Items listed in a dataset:
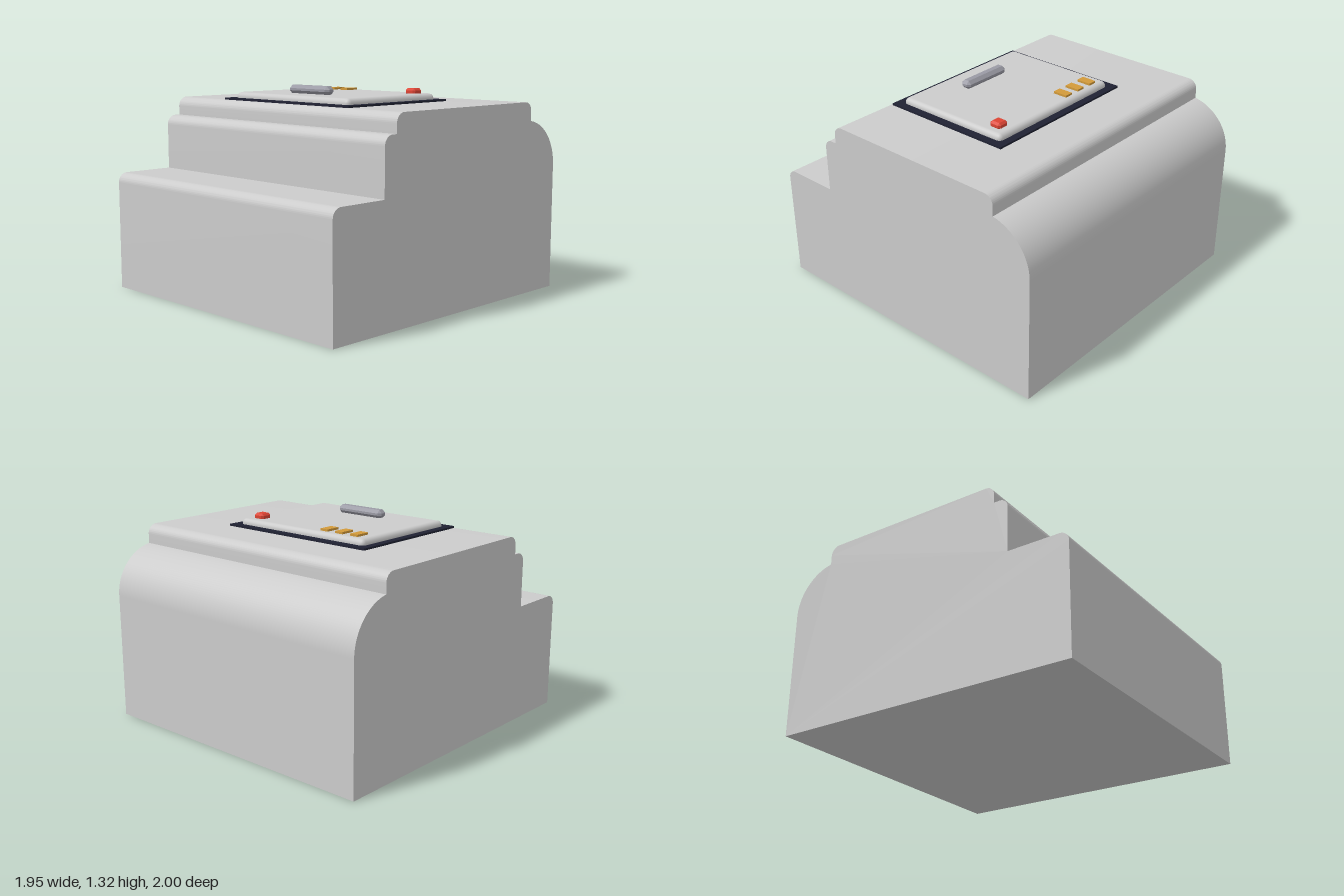
import * as THREE from 'three';
import { toCreasedNormals } from 'three/addons/utils/BufferGeometryUtils.js';
import { RoundedBoxGeometry } from 'three/addons/geometries/RoundedBoxGeometry.js';
import { ConvexGeometry } from 'three/addons/geometries/ConvexGeometry.js';

const WIDTH = 1.954;

const material = (color, flatShading = false) => new THREE.MeshStandardMaterial({ color, flatShading });

// Box with every edge and corner cut at 45 degrees
function chamferBox(w, h, d, c) {
  const points = [];
  for (const sx of [-1, 1]) for (const sy of [-1, 1]) for (const sz of [-1, 1]) {
    const x = w / 2, y = h / 2, z = d / 2;
    points.push(
      new THREE.Vector3(sx * x, sy * (y - c), sz * (z - c)),
      new THREE.Vector3(sx * (x - c), sy * y, sz * (z - c)),
      new THREE.Vector3(sx * (x - c), sy * (y - c), sz * z));
  }
  return new ConvexGeometry(points);
}

// Stepped side profile (z, y) swept across the full width
function bodyGeometry() {
  const r = 0.06;
  const s = new THREE.Shape();
  s.moveTo(-1, 0);
  s.lineTo(1, 0);
  s.lineTo(1, 0.75 - r);
  s.absarc(1 - r, 0.75 - r, r, 0, Math.PI / 2, false);
  s.lineTo(0.605, 0.75);
  s.lineTo(0.605, 1.1 - r);
  s.absarc(0.605 - r, 1.1 - r, r, 0, Math.PI / 2, false);
  s.lineTo(0.51, 1.1);
  s.lineTo(0.51, 1.217 - r);
  s.absarc(0.51 - r, 1.217 - r, r, 0, Math.PI / 2, false);
  s.lineTo(-0.742 + r, 1.217);
  s.absarc(-0.742 + r, 1.217 - r, r, Math.PI / 2, Math.PI, false);
  s.lineTo(-0.742, 1.097);
  // large rounded back shoulder
  s.absarc(-0.7, 0.8, 0.3, Math.PI / 2 + 0.14, Math.PI, false);
  s.lineTo(-1, 0);
  const g = new THREE.ExtrudeGeometry(s, { depth: WIDTH, bevelEnabled: false, curveSegments: 16 });
  g.translate(0, 0, -WIDTH / 2);
  g.rotateY(-Math.PI / 2);
  return toCreasedNormals(g, 0.5);
}

export function createModel() {
  const model = new THREE.Group();
  model.name = 'steppedConsole';

  const add = (parent, name, geometry, mat, x = 0, y = 0, z = 0) => {
    const mesh = new THREE.Mesh(geometry, mat);
    mesh.name = name;
    mesh.position.set(x, y, z);
    parent.add(mesh);
    return mesh;
  };

  add(model, 'body', bodyGeometry(), material(0xcccccc));

  // Hatch on the top deck
  const hatch = new THREE.Group();
  hatch.name = 'hatch';
  model.add(hatch);
  add(hatch, 'hatchFrame', new THREE.BoxGeometry(1.112, 0.02, 0.88), material(0x202233), 0, 1.219, 0.017);
  add(hatch, 'hatchPanel', new RoundedBoxGeometry(1.014, 0.065, 0.785, 2, 0.031), material(0xcccccc), 0, 1.2335, 0.017);
  add(hatch, 'handle', chamferBox(0.352, 0.054, 0.074, 0.02), material(0x9a9aa4, true), -0.003, 1.291, 0.215);

  // Controls
  add(hatch, 'redButton', chamferBox(0.078, 0.044, 0.08, 0.013), material(0xdd4433, true), 0.408, 1.276, -0.278);
  const amber = material(0xd29a3a);
  for (let i = 0; i < 3; i++) {
    add(hatch, 'amberLight' + (i + 1), new THREE.BoxGeometry(0.058, 0.02, 0.096), amber, -0.404 + i * 0.117, 1.269, -0.288);
  }

  return model;
}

Task statement: Without the pictures, write out every entry precisely as it appears.

Solution to this task:
import * as THREE from 'three';
import { toCreasedNormals } from 'three/addons/utils/BufferGeometryUtils.js';
import { RoundedBoxGeometry } from 'three/addons/geometries/RoundedBoxGeometry.js';
import { ConvexGeometry } from 'three/addons/geometries/ConvexGeometry.js';

const WIDTH = 1.954;

const material = (color, flatShading = false) => new THREE.MeshStandardMaterial({ color, flatShading });

// Box with every edge and corner cut at 45 degrees
function chamferBox(w, h, d, c) {
  const points = [];
  for (const sx of [-1, 1]) for (const sy of [-1, 1]) for (const sz of [-1, 1]) {
    const x = w / 2, y = h / 2, z = d / 2;
    points.push(
      new THREE.Vector3(sx * x, sy * (y - c), sz * (z - c)),
      new THREE.Vector3(sx * (x - c), sy * y, sz * (z - c)),
      new THREE.Vector3(sx * (x - c), sy * (y - c), sz * z));
  }
  return new ConvexGeometry(points);
}

// Stepped side profile (z, y) swept across the full width
function bodyGeometry() {
  const r = 0.06;
  const s = new THREE.Shape();
  s.moveTo(-1, 0);
  s.lineTo(1, 0);
  s.lineTo(1, 0.75 - r);
  s.absarc(1 - r, 0.75 - r, r, 0, Math.PI / 2, false);
  s.lineTo(0.605, 0.75);
  s.lineTo(0.605, 1.1 - r);
  s.absarc(0.605 - r, 1.1 - r, r, 0, Math.PI / 2, false);
  s.lineTo(0.51, 1.1);
  s.lineTo(0.51, 1.217 - r);
  s.absarc(0.51 - r, 1.217 - r, r, 0, Math.PI / 2, false);
  s.lineTo(-0.742 + r, 1.217);
  s.absarc(-0.742 + r, 1.217 - r, r, Math.PI / 2, Math.PI, false);
  s.lineTo(-0.742, 1.097);
  // large rounded back shoulder
  s.absarc(-0.7, 0.8, 0.3, Math.PI / 2 + 0.14, Math.PI, false);
  s.lineTo(-1, 0);
  const g = new THREE.ExtrudeGeometry(s, { depth: WIDTH, bevelEnabled: false, curveSegments: 16 });
  g.translate(0, 0, -WIDTH / 2);
  g.rotateY(-Math.PI / 2);
  return toCreasedNormals(g, 0.5);
}

export function createModel() {
  const model = new THREE.Group();
  model.name = 'steppedConsole';

  const add = (parent, name, geometry, mat, x = 0, y = 0, z = 0) => {
    const mesh = new THREE.Mesh(geometry, mat);
    mesh.name = name;
    mesh.position.set(x, y, z);
    parent.add(mesh);
    return mesh;
  };

  add(model, 'body', bodyGeometry(), material(0xcccccc));

  // Hatch on the top deck
  const hatch = new THREE.Group();
  hatch.name = 'hatch';
  model.add(hatch);
  add(hatch, 'hatchFrame', new THREE.BoxGeometry(1.112, 0.02, 0.88), material(0x202233), 0, 1.219, 0.017);
  add(hatch, 'hatchPanel', new RoundedBoxGeometry(1.014, 0.065, 0.785, 2, 0.031), material(0xcccccc), 0, 1.2335, 0.017);
  add(hatch, 'handle', chamferBox(0.352, 0.054, 0.074, 0.02), material(0x9a9aa4, true), -0.003, 1.291, 0.215);

  // Controls
  add(hatch, 'redButton', chamferBox(0.078, 0.044, 0.08, 0.013), material(0xdd4433, true), 0.408, 1.276, -0.278);
  const amber = material(0xd29a3a);
  for (let i = 0; i < 3; i++) {
    add(hatch, 'amberLight' + (i + 1), new THREE.BoxGeometry(0.058, 0.02, 0.096), amber, -0.404 + i * 0.117, 1.269, -0.288);
  }

  return model;
}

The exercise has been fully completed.